%%
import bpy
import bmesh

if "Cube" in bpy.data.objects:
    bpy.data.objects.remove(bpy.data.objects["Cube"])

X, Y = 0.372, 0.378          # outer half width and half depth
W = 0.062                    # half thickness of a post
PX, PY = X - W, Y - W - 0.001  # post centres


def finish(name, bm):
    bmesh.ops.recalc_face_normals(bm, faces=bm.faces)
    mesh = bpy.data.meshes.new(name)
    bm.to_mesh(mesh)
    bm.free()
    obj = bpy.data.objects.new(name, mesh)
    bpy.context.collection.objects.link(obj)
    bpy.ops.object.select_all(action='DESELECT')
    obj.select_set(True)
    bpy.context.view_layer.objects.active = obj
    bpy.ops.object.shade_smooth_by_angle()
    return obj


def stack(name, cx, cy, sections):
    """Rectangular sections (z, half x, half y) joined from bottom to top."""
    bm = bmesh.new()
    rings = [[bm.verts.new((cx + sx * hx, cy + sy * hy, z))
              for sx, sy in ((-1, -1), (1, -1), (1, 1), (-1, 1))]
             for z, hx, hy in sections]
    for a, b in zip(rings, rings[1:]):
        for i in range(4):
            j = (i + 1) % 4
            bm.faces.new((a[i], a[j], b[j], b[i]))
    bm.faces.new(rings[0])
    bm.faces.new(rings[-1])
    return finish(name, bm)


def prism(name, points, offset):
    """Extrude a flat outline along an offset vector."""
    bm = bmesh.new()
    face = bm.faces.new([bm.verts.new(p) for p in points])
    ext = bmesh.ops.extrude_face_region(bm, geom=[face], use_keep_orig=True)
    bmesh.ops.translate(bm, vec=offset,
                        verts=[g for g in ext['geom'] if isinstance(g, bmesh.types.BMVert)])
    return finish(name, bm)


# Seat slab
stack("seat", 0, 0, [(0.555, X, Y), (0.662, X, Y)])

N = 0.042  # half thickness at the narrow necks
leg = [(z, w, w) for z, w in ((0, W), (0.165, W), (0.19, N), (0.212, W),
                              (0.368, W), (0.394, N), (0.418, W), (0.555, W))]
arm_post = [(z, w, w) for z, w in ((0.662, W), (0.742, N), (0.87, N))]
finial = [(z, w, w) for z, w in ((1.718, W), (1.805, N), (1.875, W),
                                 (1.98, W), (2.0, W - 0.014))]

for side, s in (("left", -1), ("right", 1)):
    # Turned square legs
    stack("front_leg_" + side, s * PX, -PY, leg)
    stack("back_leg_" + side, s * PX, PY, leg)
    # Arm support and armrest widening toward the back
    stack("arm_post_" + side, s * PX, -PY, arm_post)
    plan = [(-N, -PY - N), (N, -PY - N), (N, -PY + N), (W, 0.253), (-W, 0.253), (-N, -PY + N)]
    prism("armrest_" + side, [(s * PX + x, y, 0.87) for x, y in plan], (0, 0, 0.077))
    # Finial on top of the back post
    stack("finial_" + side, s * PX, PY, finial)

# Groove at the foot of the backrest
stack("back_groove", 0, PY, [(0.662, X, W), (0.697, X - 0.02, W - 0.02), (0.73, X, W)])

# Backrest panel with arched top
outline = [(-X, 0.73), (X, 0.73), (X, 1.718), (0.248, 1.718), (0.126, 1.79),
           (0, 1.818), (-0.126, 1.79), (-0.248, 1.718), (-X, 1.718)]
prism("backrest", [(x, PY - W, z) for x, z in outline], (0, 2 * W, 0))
%%
* **Exercise aim**
Reproduce exactly, with nothing added, the lines from the one that contains "PX, PY, finial)" to the end of the data.

* **Task solution**
    stack("finial_" + side, s * PX, PY, finial)

# Groove at the foot of the backrest
stack("back_groove", 0, PY, [(0.662, X, W), (0.697, X - 0.02, W - 0.02), (0.73, X, W)])

# Backrest panel with arched top
outline = [(-X, 0.73), (X, 0.73), (X, 1.718), (0.248, 1.718), (0.126, 1.79),
           (0, 1.818), (-0.126, 1.79), (-0.248, 1.718), (-X, 1.718)]
prism("backrest", [(x, PY - W, z) for x, z in outline], (0, 2 * W, 0))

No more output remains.